In a 2016 report by The Economist that evaluated countries on their adoption of value-based methodologies, some very interesting results came about. First many countries evaluated in this study also have some form of centralized or government regulated universal health care system. These countries scored significantly higher in the evaluation because of the necessity for those governments to collect data about expenditures that are not the norm for countries like the U.S with a less centralized system. That is not necessarily enough though. Only two countries (the U.K. and Sweden who both coincidentally have highly centralized health care systems) received a score of “High” or “Very High” by the study. The U.S. sits at a “Moderate” along with many other countries with some form of centralized system that have begun to adopt value-based methodologies. The take-away here? Everyone is struggling with this problem and it’s not that easy to just jump in and make it work.

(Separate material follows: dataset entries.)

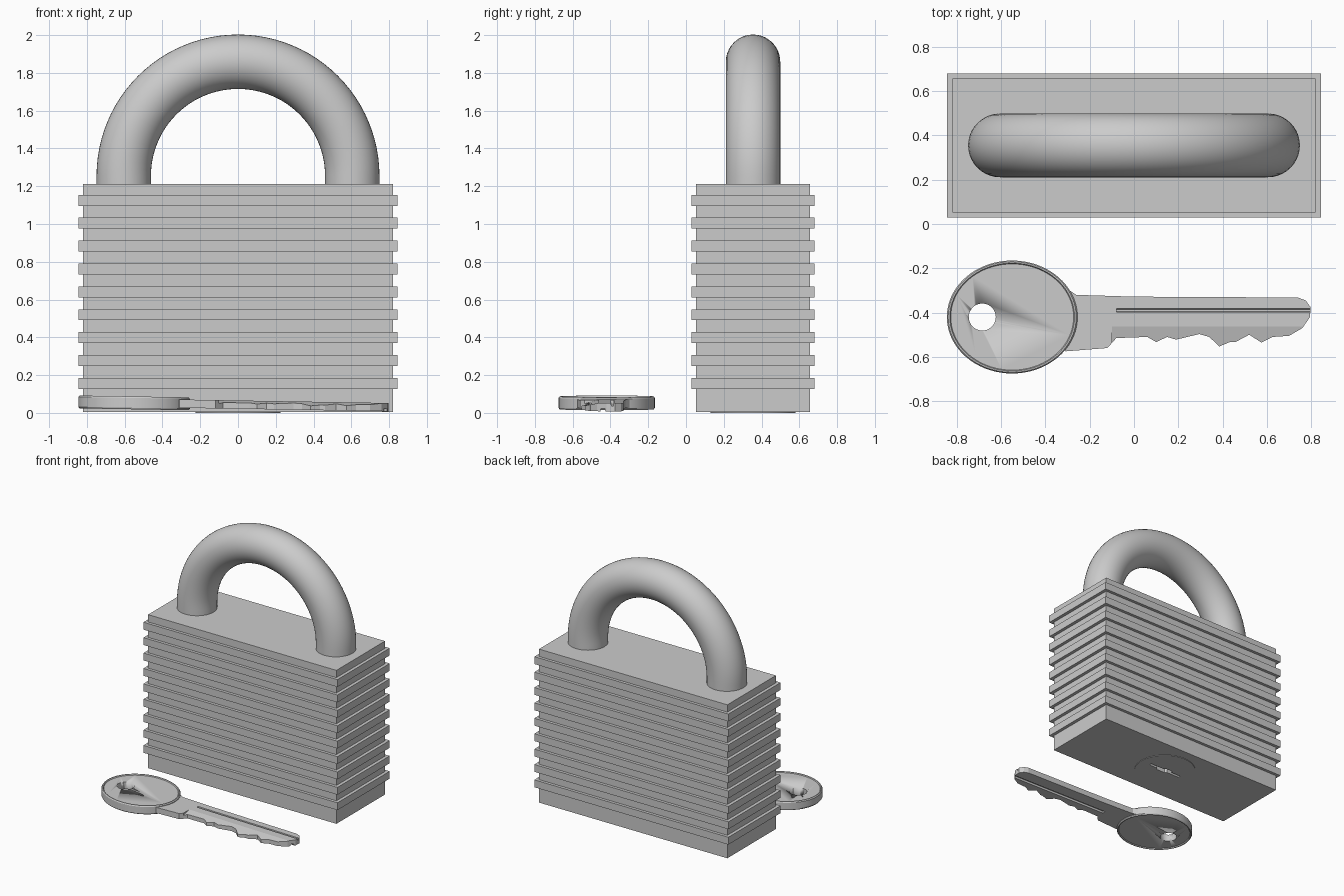
import bpy, math
from mathutils import Matrix

if "Cube" in bpy.data.objects:
    bpy.data.objects.remove(bpy.data.objects["Cube"])


def skin(name, rings, smooth=None):
    """Closed solid from a stack of rings with equal point counts."""
    n = len(rings[0])
    verts = [p for r in rings for p in r]
    faces = [(k * n + i, k * n + (i + 1) % n, (k + 1) * n + (i + 1) % n, (k + 1) * n + i)
             for k in range(len(rings) - 1) for i in range(n)]
    faces += [tuple(range(n))[::-1], tuple(range((len(rings) - 1) * n, len(rings) * n))]
    me = bpy.data.meshes.new(name)
    me.from_pydata(verts, [], faces)
    ob = bpy.data.objects.new(name, me)
    bpy.context.collection.objects.link(ob)
    bpy.ops.object.select_all(action='DESELECT')
    bpy.context.view_layer.objects.active = ob
    ob.select_set(True)
    bpy.ops.object.mode_set(mode='EDIT')
    bpy.ops.mesh.select_all(action='SELECT')
    bpy.ops.mesh.normals_make_consistent(inside=False)
    bpy.ops.object.mode_set(mode='OBJECT')
    if smooth:
        bpy.ops.object.shade_smooth_by_angle(angle=math.radians(smooth))
    return ob


def prism_z(name, pts, z0, z1, smooth=None):
    return skin(name, [[(x, y, z) for x, y in pts] for z in (z0, z1)], smooth)


def prism_x(name, pts, x0, x1):
    return skin(name, [[(x, y, z) for y, z in pts] for x in (x0, x1)])


def ellipse(cx, cy, rx, ry, n):
    return [(cx + rx * math.cos(2 * math.pi * i / n), cy + ry * math.sin(2 * math.pi * i / n))
            for i in range(n)]


def cut(ob, cutters):
    for c in cutters:
        bpy.context.view_layer.objects.active = ob
        m = ob.modifiers.new("cut", 'BOOLEAN')
        m.operation, m.solver, m.object = 'DIFFERENCE', 'EXACT', c
        bpy.ops.object.modifier_apply(modifier=m.name)
        bpy.data.objects.remove(c)


YC = 0.355


def rect(hx, hy, z):
    return [(-hx, YC - hy, z), (hx, YC - hy, z), (hx, YC + hy, z), (-hx, YC + hy, z)]


# lock body: stacked plates, every other one standing proud
core, rib = (0.82, 0.302), (0.845, 0.325)
rings = [rect(*core, 0.004)]
for i in range(9):
    z = 0.127 + i * 0.1212
    rings += [rect(*core, z), rect(*rib, z), rect(*rib, z + 0.058), rect(*core, z + 0.058)]
rings.append(rect(*core, 1.212))
body = skin("lock_body", rings)

# lock cylinder face with a stepped keyhole underneath
plug = prism_z("lock_cylinder", ellipse(0, YC, 0.225, 0.225, 64), 0, 0.05, 30)
slot = [(-0.14, -0.012), (-0.03, -0.012), (-0.02, -0.025), (0.06, -0.025), (0.07, -0.008),
        (0.14, -0.008), (0.14, 0.012), (0.02, 0.012), (0.01, 0.025), (-0.05, 0.025),
        (-0.06, 0.008), (-0.14, 0.008)]
slot = [(x, YC + y) for x, y in slot]
for part in (body, plug):
    cut(part, [prism_z("keyhole_cutter", slot, -0.1, 0.2)])

# shackle: straight legs joined by a half circle
R, r, zc, N = 0.605, 0.144, 1.254, 48
path = [(-R, 1.15, math.pi)]
path += [(R * math.cos(a), zc + R * math.sin(a), a)
         for a in (math.pi * (1 - i / N) for i in range(N + 1))]
path.append((R, 1.15, 0))
skin("shackle", [[(x + u * math.cos(a), YC + v, z + u * math.sin(a))
                  for u, v in ellipse(0, 0, r, r, 40)] for x, z, a in path], 40)

# key bow: oval disc with a raised rim and a hole
KX, KY = -0.55, -0.42
side = [(0.94, 0.027), (0.955, 0.034), (0.98, 0.034), (1.0, 0.026)]
profile = [(s, -z) for s, z in side] + side[::-1]
bow = skin("key_bow", [[(x, y, z) for x, y in ellipse(KX, KY, 0.295 * s, 0.255 * s, 72)]
                       for s, z in profile], 30)
cut(bow, [prism_z("hole_cutter", ellipse(-0.685, -0.42, 0.061, 0.061, 40), -0.1, 0.1, 30)])

# key blade: toothed outline with long grooves and a thinned cutting edge
outline = [(-0.36, -0.50), (-0.31, -0.575), (-0.12, -0.56), (-0.08, -0.515), (0.06, -0.51),
           (0.10, -0.533), (0.15, -0.51), (0.19, -0.522), (0.295, -0.497), (0.34, -0.51),
           (0.385, -0.553), (0.435, -0.532), (0.46, -0.532), (0.52, -0.50), (0.575, -0.535),
           (0.625, -0.51), (0.70, -0.505), (0.76, -0.47), (0.795, -0.42), (0.797, -0.375),
           (0.775, -0.345), (0.74, -0.332), (0.0, -0.328), (-0.26, -0.32), (-0.29, -0.30),
           (-0.36, -0.36)]
blade = prism_z("key_blade", outline, -0.022, 0.022)
cut(blade, [
    prism_x("groove_cutter", [(-0.402, 0.05), (-0.395, 0.006), (-0.385, 0.006), (-0.378, 0.05)],
            -0.08, 0.9),
    prism_x("edge_cutter", [(-0.46, 0.0225), (-0.57, -0.004), (-0.7, -0.004), (-0.7, 0.0225)],
            -0.10, 0.9),
    prism_x("under_cutter", [(-0.46, -0.05), (-0.45, -0.008), (-0.43, -0.008), (-0.42, -0.05)],
            -0.08, 0.9)])

# the key lies on its rim, sloping slightly down to the tip
slope = Matrix.Identity(4)
slope[2][0] = -0.017
lay = Matrix.Translation((0, 0, 0.053)) @ Matrix.Translation((KX, 0, 0)) @ slope @ Matrix.Translation((-KX, 0, 0))
for part in (bow, blade):
    part.data.transform(lay)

Even an advantage like readily available data didn’t seem to have much of an impact. In fact, the only real advantage that centralized healthcare countries might have over the U.S. in this area is the fact that they can push comprehensive change more completely as the healthcare system is not only governed but directed by a single entity. That being said the U.S. (at least 3 years ago) was not doing too badly, with no area rating below “Moderate”. I encourage you to take a look at that study. Very interesting stuff.
So what’s my point with all this? Pretty simple really – we are not alone. There are others like us. We obviously have a huge interest as a country to get our health care costs under control but so does everybody. That means we have the benefit of seeing how different methodologies or schemes work in other countries as we develop our own. It’s a win-win. Everybody gets better when multiple entities all set out in the same direction on different paths. Will they all get it right? No. Will everyone else’s methods work for the U.S.? Certainly not. In the end, leveraging ideas and foundations from other countries can only help the U.S. to make better decisions about where and how to take us to this new paradigm. Stay tuned to find out how it works out in the end.